An ambitious proposal to ask Chicago voters to approve a tax increase on the sale of high-end real estate to fight homelessness has hit a snag before it even gets started.
The snag is Ald. Edward M. Burke.
The veteran 14th Ward alderman, City Council Finance chairman and real estate tax lawyer has not publicly taken a position on the proposal, which will be formally introduced at Wednesday’s City Council meeting.
But without Burke’s cooperation, the proposal could be headed for a quick burial.
The Chicago Coalition for the Homeless and other groups operating as the Bring Chicago Home campaign revealed plans last week to seek a 160 percent increase in the real estate transfer tax on properties valued at more than $1 million to pay for housing programs.
Under state law, any increase in the transfer tax must be approved by referendum.
The problem arises from the tight procedural timeline involved in putting such a question before Chicago voters for the Feb. 26 city election.
To hold a referendum in February, supporters of the measure first need the City Council to vote by Dec. 9 to put it on the ballot.
And before the City Council can vote on the proposal, a public hearing must be held.
Before a public hearing can be held, the city must give 10 days public notice.
When you back that out on a calendar, supporters say that means they must hold the public hearing as part of an already scheduled Finance Committee meeting on Nov. 13, which would require publishing a legal notice in the newspaper by this Saturday, Nov. 3.
That would allow the measure to be approved by the full City Council Nov. 14, the last scheduled Council meeting before the deadline for submitting referendums.
“Time is of the essence,” said Ald. Proco Joe Moreno (1st), one of the sponsors.
And that’s where Burke comes in.
To date, Burke has given no indication he intends to put the homeless tax referendum on his committee agenda for that date.
“After countless phone calls, emails, and requests to meet with him and his staff over the last three weeks, and given the fact that we are now two days from a deadline that he must act on to keep this moving, I can only conclude that he has decided to put the brakes on our effort,” said Julie Dworkin, policy director for the Chicago Coalition for the Homeless.
Seems like a logical conclusion.
To circumvent the problem, the city Law Department went ahead Tuesday and authorized publication of a legal notice scheduling a public hearing for Nov. 13 without specifying which committee will host the hearing.
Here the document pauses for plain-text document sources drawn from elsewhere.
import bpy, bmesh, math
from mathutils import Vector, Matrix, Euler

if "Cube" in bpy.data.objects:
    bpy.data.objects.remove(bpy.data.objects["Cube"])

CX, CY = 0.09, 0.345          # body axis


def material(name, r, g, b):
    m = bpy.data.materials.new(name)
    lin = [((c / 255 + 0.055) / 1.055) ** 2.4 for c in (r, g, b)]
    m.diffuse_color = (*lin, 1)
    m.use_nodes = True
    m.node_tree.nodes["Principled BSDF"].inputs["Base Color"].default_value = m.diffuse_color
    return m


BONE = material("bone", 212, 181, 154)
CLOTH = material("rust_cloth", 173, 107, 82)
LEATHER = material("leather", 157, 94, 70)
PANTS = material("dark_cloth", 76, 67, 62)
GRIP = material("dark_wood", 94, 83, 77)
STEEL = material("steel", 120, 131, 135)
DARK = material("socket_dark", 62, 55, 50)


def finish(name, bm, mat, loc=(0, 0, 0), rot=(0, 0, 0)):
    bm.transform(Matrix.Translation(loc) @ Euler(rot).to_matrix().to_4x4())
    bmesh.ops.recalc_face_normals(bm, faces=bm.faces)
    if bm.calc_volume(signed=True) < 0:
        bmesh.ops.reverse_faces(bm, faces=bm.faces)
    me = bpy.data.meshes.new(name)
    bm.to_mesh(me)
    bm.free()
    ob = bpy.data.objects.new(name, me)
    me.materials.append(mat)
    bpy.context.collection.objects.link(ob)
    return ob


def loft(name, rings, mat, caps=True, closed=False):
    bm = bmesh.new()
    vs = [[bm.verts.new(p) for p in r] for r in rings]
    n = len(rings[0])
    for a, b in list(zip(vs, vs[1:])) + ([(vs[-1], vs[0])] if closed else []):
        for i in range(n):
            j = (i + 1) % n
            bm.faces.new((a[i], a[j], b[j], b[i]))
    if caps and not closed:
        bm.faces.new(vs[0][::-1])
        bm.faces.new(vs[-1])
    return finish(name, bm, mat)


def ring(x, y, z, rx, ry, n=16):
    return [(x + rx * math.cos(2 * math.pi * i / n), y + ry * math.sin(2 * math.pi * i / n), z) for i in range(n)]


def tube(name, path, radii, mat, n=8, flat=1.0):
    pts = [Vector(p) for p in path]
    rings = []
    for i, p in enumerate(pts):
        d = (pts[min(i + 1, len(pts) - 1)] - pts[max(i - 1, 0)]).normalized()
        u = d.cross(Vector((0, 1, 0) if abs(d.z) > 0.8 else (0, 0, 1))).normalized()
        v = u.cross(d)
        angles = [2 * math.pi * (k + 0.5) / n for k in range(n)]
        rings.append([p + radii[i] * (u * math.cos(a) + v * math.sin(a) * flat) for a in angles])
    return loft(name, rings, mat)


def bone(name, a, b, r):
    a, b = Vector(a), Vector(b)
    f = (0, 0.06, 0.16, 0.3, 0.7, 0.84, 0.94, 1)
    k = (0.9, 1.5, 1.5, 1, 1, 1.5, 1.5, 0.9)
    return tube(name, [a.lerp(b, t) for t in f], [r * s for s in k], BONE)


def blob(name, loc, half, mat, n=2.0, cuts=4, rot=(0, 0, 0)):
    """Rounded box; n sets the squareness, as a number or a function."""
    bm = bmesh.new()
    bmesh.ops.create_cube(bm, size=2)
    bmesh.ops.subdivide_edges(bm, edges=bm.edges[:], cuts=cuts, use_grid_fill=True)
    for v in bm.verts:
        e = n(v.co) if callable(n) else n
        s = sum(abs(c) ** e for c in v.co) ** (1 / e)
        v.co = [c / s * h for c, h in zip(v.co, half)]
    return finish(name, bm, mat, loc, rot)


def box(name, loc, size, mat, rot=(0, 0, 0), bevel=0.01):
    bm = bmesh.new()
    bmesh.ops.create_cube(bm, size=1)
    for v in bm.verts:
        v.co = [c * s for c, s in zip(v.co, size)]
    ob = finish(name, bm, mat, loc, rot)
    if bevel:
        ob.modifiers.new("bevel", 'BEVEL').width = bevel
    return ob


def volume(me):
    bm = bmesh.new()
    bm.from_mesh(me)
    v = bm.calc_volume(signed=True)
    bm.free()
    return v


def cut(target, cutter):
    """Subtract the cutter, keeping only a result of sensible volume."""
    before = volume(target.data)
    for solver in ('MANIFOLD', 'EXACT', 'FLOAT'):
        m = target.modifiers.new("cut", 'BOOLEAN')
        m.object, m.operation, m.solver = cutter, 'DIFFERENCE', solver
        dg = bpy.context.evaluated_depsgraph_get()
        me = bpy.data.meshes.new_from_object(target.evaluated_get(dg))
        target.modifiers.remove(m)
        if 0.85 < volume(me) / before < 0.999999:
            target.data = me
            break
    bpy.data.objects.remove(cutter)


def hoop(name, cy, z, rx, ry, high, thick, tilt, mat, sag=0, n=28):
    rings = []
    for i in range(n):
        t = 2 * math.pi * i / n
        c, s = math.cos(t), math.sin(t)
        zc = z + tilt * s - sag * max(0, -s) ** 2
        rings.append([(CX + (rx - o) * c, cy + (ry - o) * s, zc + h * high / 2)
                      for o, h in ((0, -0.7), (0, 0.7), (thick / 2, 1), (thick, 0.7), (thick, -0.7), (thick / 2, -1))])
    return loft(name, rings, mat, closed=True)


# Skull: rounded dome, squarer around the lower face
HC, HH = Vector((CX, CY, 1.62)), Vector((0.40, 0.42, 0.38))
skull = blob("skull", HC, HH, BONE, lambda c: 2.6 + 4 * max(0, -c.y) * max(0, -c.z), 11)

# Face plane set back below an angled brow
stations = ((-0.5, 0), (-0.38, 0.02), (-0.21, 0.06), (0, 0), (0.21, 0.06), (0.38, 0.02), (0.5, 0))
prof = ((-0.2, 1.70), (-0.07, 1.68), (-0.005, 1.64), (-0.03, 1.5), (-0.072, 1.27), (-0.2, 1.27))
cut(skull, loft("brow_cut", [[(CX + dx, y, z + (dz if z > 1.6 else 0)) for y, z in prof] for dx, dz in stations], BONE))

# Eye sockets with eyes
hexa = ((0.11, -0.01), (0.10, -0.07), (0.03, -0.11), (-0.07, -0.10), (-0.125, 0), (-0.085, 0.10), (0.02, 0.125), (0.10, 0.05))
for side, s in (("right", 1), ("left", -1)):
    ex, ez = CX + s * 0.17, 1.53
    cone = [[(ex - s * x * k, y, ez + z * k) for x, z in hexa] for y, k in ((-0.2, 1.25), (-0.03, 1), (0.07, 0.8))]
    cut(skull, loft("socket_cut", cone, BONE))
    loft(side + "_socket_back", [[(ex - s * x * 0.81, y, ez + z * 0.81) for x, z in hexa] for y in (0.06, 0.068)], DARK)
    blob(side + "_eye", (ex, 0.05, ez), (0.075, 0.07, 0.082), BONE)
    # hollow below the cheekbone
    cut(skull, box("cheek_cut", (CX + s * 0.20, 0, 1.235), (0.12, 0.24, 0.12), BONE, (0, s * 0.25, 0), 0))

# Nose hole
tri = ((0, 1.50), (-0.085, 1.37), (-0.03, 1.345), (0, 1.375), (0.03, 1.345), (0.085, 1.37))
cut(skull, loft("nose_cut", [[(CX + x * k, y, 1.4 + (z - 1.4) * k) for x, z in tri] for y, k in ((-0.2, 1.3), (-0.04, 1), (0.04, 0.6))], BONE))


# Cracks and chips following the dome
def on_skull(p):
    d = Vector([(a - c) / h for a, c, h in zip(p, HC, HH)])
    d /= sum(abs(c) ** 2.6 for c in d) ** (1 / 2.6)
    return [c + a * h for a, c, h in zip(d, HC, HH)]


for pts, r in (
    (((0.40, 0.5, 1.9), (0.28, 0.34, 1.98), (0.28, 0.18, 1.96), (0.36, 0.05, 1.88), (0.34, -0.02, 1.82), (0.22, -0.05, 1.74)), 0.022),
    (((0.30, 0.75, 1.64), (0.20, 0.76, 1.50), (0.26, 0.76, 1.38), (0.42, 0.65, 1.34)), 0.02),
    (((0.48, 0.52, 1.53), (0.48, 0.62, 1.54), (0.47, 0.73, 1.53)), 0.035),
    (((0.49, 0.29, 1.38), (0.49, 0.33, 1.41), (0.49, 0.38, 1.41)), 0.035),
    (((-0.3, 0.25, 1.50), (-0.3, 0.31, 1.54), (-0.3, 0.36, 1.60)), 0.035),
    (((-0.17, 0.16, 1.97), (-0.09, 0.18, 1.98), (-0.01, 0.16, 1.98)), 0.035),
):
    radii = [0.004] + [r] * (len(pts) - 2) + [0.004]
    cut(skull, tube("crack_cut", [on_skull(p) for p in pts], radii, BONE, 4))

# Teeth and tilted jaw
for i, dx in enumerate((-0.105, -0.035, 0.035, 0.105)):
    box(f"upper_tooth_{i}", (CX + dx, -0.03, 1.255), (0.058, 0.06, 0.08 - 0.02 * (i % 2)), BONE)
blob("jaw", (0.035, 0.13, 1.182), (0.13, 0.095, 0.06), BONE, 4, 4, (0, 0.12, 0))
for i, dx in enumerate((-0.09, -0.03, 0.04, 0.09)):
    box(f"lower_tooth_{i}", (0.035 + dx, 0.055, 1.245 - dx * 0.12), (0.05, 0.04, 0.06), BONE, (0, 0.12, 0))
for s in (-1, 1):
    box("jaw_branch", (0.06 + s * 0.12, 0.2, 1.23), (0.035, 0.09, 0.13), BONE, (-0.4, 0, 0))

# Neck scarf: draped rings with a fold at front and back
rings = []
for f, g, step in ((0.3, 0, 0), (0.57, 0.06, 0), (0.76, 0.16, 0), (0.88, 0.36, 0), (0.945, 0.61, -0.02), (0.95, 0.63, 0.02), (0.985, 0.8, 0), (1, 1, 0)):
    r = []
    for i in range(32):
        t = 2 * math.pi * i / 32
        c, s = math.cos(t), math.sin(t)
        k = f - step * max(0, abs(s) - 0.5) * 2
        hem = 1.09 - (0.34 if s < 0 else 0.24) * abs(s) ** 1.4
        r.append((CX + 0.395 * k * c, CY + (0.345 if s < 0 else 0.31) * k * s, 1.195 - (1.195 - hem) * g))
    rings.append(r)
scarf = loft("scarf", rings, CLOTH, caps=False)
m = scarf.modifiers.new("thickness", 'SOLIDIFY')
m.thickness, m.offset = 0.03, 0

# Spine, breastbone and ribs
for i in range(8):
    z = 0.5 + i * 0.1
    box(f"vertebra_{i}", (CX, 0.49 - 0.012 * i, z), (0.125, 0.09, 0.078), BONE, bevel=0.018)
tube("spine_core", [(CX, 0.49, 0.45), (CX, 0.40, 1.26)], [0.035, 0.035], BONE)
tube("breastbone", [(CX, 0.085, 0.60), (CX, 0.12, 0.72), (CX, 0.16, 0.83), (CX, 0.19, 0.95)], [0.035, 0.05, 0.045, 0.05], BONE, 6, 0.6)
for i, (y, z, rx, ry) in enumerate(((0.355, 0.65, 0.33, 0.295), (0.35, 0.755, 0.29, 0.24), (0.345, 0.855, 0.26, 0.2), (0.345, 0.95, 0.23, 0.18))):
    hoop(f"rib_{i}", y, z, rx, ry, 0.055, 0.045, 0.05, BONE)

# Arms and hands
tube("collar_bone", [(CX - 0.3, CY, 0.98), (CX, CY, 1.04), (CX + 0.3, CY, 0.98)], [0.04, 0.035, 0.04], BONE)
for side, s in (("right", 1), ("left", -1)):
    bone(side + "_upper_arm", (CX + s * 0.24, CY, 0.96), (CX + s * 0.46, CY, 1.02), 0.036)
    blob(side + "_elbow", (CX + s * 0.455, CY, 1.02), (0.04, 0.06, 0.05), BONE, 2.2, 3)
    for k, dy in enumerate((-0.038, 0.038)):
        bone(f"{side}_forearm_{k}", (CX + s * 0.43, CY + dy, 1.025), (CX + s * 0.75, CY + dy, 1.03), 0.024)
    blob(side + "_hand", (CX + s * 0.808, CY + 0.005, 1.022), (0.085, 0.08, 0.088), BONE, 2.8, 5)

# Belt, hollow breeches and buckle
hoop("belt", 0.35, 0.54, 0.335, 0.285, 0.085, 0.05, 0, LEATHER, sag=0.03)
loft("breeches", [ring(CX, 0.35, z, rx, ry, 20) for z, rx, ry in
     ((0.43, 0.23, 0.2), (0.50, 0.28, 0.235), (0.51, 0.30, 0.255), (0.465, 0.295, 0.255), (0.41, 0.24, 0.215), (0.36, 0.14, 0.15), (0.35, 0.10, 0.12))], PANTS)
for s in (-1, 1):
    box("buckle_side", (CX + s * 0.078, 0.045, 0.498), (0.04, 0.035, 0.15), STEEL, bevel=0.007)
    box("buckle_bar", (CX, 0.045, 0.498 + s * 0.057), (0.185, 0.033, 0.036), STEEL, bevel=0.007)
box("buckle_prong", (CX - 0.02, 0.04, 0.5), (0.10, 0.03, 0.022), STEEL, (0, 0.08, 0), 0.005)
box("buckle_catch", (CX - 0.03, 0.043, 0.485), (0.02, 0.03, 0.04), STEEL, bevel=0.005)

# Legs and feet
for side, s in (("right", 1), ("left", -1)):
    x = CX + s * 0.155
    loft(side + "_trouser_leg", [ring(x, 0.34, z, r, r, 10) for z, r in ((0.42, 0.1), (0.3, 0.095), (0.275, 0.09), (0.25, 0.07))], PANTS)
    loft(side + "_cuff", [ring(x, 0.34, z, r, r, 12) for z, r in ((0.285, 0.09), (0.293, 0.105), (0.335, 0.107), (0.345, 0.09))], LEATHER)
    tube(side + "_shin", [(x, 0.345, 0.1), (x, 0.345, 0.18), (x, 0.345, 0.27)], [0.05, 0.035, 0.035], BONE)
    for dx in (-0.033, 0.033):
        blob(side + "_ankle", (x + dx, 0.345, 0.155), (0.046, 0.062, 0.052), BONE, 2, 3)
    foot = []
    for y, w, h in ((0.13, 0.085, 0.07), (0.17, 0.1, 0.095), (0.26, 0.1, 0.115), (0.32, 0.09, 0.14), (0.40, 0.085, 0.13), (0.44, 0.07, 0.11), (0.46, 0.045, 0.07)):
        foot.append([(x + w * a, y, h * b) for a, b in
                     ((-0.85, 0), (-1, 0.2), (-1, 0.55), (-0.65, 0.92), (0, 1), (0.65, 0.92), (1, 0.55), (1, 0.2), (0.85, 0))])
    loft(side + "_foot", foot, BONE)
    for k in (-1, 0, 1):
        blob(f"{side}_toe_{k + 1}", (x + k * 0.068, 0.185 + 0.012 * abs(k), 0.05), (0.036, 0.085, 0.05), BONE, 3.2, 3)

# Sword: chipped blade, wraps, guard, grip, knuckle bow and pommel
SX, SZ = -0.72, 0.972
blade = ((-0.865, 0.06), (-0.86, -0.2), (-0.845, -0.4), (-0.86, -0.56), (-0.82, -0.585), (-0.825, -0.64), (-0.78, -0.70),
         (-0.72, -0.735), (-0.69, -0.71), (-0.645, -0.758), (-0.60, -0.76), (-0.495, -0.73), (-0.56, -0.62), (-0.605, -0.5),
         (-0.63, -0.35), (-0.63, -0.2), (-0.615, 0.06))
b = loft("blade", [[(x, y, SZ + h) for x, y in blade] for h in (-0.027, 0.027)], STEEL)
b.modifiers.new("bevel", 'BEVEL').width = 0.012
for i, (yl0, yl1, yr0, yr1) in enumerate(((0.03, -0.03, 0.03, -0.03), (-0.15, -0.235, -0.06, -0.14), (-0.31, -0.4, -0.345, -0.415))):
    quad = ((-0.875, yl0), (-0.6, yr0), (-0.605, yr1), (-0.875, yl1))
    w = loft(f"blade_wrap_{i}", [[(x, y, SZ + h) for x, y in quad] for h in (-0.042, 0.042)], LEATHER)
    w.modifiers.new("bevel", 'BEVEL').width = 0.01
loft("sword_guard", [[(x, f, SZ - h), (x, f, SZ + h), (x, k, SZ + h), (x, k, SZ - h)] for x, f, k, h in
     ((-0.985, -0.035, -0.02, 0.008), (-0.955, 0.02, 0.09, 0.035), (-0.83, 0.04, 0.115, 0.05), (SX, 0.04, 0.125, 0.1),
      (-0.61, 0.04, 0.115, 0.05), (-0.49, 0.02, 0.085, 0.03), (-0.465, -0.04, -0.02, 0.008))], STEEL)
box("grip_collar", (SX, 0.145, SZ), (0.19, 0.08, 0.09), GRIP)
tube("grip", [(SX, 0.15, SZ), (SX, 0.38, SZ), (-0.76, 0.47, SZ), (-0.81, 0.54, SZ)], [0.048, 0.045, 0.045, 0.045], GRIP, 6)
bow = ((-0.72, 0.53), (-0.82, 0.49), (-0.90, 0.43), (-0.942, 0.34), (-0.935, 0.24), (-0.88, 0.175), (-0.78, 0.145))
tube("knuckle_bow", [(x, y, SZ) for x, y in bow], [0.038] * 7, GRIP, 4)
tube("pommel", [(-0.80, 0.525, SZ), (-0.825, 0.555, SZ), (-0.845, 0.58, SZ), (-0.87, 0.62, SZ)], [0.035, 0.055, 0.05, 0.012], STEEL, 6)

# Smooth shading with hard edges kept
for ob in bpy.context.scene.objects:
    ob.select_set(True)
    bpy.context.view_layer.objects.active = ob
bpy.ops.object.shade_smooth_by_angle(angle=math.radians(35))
Moreno said proponents may try to send the measure to the Housing Committee, where the chairman, Ald. Joe Moore (49th), is a supporter, to avoid the Finance Committee.
But that still won’t solve the problem if Burke objects and throws the proposal into procedural limbo.
Burke did not respond to requests Tuesday for an interview.
The alderman is expected to face a serious re-election challenge next year from a progressive Hispanic candidate in a ward now dominated by Hispanic voters. Supporters of the homeless tax proposal say their polling indicates the idea is especially popular in the Latino community.
It’s not known if Burke is blocking the proposal entirely on his own or if he’s partly doing the bidding of other aldermen who might not want to vote on a tax hike proposal before the election. History suggests that if Burke wanted the item on his agenda, it would be there.
This is just one of the many small ways in which Burke uses his role as Finance chairman to exert influence.
Some 32 aldermen have agreed to sponsor the homeless tax proposal, including three who also have suggested using a transfer tax increase to pay for replacing lead water pipes. It probably can’t pay for both.
Bring Chicago Home had originally intended to seek a referendum in 2020, but moved up its plans when Mayor Rahm Emanuel announced he would not run for re-election. Emanuel also has taken no position on the homeless tax proposal.